ABOUT THIS EXERCISE -> Pull every line holding the string "height" from the records below.

DATA FOR THE TASK ->
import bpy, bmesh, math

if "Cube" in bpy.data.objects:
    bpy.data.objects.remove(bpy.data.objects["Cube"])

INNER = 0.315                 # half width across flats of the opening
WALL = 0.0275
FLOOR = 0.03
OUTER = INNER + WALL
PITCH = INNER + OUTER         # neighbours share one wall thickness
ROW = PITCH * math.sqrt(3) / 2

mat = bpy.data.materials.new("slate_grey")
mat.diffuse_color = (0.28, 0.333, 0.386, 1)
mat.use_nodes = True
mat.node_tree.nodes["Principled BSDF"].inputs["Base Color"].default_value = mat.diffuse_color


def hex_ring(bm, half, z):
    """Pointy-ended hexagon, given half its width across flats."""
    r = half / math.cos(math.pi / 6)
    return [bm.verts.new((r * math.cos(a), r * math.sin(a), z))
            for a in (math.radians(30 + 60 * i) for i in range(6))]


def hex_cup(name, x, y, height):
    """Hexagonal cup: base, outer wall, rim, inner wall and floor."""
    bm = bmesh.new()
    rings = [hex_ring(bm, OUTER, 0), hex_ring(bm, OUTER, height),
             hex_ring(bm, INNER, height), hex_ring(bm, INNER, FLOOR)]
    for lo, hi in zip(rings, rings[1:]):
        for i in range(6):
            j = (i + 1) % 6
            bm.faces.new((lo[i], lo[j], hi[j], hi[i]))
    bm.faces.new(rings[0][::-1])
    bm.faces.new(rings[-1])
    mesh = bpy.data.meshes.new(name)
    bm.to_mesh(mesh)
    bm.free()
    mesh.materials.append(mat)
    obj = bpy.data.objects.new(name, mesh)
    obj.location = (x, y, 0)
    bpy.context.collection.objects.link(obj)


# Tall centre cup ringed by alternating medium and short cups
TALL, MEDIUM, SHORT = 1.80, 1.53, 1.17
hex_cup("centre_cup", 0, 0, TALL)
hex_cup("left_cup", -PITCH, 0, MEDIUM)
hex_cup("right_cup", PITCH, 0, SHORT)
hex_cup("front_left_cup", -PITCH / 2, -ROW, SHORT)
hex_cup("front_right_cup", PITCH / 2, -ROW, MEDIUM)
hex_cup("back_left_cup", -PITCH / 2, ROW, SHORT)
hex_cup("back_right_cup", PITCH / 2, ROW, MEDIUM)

ANSWER TO THIS PROBLEM ->
def hex_cup(name, x, y, height):
    rings = [hex_ring(bm, OUTER, 0), hex_ring(bm, OUTER, height),
             hex_ring(bm, INNER, height), hex_ring(bm, INNER, FLOOR)]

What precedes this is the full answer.